“When [COVID] hit us in the middle of March, and being in a gathering business no matter if that’s year around or during our Fair, we ended up having to cancel all of our events at that time. We then ended up having to cancel our spring fair. We were then waiting and ended up having to cancel our state fair,” McClain said.

The Sales Family also had to identify how COVID was going to affect them. They had to decide what would be most beneficial for their business. 

 “As soon as we knew that COVID-19 was happening we sat down and took a look at our finances and determined that, if we didn’t open, we would be fine for a year or until this thing rights itself. That gave us the opportunity to be able to play the two drive-thru sessions that they had and that was beneficial to just help [us] along a little bit,” Christensen said. 

One thing the fair was able to do in order to stay relevant to the community and keep fair memories alive was to hold multiple drive-thru fair food sessions throughout the summer.

“One thing we found was that we could do drive-thrus. We [kind of] tested that in July and it was successful. It’s not a fair, but it gave some of our long-term, local concessioners a chance to get out there and make some money. Just being relevant and being out there was a positive thing,” McClain said. “We then wanted to enhance the experience so that people could still come and have it be a memory, still get their favorite food. We added animals, some displays, [and] music just to be heard throughout [the drive-thru].”

The Sales family was able to run one stand during the altered schedule. This was a drop from their normal eight stands, but they were still able to get some income.  

 “The drive-thru was great but running one stand, two days a week, versus running eight stands for 20 days straight [is very different]. Clearly, the revenue doesn’t even begin to match,” Christensen said. 
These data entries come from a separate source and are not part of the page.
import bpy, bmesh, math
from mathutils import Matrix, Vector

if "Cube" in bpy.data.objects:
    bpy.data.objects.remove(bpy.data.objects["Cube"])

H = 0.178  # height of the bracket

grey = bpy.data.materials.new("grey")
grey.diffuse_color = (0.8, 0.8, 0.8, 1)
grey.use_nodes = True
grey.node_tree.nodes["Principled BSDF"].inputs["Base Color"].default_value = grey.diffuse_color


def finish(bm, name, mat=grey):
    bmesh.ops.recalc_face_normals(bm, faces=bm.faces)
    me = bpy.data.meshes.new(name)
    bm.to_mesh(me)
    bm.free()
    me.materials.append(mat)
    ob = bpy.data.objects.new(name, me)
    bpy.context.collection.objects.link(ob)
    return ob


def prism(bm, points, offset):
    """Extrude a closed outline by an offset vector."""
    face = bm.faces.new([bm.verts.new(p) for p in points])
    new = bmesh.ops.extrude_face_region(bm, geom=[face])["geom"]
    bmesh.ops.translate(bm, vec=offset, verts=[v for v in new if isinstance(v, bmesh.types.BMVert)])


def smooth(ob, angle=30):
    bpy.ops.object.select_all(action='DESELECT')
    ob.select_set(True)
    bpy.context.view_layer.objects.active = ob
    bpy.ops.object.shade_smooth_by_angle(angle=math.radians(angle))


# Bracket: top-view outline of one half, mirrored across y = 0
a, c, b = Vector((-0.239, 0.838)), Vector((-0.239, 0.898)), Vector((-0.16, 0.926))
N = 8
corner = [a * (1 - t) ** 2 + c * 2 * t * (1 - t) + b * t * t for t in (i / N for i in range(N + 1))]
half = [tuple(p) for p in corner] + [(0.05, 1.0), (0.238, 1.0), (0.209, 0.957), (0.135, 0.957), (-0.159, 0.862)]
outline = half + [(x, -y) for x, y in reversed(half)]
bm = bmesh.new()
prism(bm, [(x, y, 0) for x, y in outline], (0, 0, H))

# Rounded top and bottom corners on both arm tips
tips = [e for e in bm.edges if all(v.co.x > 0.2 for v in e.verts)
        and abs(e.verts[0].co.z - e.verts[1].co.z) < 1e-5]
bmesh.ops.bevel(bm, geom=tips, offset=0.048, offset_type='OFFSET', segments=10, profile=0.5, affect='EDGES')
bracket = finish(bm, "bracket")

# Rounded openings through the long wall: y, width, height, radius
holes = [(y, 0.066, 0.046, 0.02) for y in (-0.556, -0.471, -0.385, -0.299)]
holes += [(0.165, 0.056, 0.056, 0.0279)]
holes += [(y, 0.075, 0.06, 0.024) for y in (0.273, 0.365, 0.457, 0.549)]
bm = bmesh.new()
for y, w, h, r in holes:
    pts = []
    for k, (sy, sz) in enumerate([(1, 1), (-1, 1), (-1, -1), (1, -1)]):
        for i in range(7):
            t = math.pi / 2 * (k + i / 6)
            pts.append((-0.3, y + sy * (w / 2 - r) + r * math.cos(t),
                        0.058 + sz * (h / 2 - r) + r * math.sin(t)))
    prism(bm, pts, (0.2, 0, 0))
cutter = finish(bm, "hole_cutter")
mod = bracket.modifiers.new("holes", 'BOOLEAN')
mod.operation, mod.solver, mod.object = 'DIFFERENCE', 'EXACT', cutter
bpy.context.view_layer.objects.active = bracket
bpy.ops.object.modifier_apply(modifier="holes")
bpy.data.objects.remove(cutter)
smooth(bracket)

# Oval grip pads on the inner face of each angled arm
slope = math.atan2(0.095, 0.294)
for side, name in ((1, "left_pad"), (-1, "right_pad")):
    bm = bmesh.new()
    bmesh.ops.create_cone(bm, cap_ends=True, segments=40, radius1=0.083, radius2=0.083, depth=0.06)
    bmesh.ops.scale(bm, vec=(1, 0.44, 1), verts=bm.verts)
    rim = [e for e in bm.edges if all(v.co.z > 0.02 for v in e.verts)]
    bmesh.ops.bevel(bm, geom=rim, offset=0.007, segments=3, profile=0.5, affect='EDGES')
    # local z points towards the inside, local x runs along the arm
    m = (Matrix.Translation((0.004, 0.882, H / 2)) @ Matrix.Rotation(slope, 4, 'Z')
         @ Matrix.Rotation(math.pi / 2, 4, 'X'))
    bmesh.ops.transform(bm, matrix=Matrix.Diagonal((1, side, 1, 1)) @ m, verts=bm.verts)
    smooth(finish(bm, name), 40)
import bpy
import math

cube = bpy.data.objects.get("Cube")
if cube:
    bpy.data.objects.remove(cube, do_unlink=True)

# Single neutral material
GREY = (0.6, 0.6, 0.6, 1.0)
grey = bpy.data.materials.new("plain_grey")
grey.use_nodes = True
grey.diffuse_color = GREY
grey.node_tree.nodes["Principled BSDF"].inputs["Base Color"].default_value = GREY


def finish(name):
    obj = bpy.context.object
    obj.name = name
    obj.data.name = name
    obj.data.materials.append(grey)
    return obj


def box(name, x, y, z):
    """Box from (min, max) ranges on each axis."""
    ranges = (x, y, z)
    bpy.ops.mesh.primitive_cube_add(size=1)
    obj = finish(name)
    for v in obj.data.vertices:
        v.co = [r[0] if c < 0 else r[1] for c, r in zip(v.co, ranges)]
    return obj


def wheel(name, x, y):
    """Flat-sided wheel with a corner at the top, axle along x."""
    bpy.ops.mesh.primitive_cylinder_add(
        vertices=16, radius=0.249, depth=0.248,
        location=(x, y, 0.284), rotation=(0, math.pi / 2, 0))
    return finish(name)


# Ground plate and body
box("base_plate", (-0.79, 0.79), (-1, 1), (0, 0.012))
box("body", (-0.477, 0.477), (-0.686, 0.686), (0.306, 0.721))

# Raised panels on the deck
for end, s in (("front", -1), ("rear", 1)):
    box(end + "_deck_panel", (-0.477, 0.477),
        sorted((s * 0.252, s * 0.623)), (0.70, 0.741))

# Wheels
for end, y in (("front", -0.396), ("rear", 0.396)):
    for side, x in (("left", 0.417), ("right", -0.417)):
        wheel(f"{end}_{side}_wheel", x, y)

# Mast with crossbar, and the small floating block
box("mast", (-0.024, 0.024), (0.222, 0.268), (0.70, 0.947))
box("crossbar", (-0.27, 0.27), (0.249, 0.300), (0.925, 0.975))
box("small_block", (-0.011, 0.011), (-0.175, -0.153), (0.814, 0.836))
The Fair itself also took a financial hit. They were still able to use some funds that they had in reserves to run the fair food drive up and go. 

“Financially it’s just been a drop in the bucket for us. When this all happened, we had to look at our business model. The very positive piece is we were coming into this year with significant cash reserves because we were getting ready to do some significant capital projects… Unfortunately, the pandemic has made us have to go in and use those reserves just to stay vital and operating,” McClain said. 

 Christensen knows that the Krusty Pup stands are going to be at the Fair in some capacity next year. The element that their business is dependent upon is the Fair itself. 

“The question is gonna be at what level, if we open next year even for the spring or fall fair, at whatever size the fair choses to open, then that’ll determine on what scale we open. It’s all driven by supply and demand,” Christensen said. “As soon as this thing levels out, then we’re fine. It’s just a matter of surviving what’s currently going on.”

The absence of the fair this year was definitely a shock to many this year after operating for 120 years without interruption, but the community was able to make the most of it and still find some way to “do the Puyallup.” 

“Ninety five percent of the people are like, ‘Thank you for being here. Thank you for having this event. This has been a tradition at least we can say we did the Fair in some manner,’” McClain said.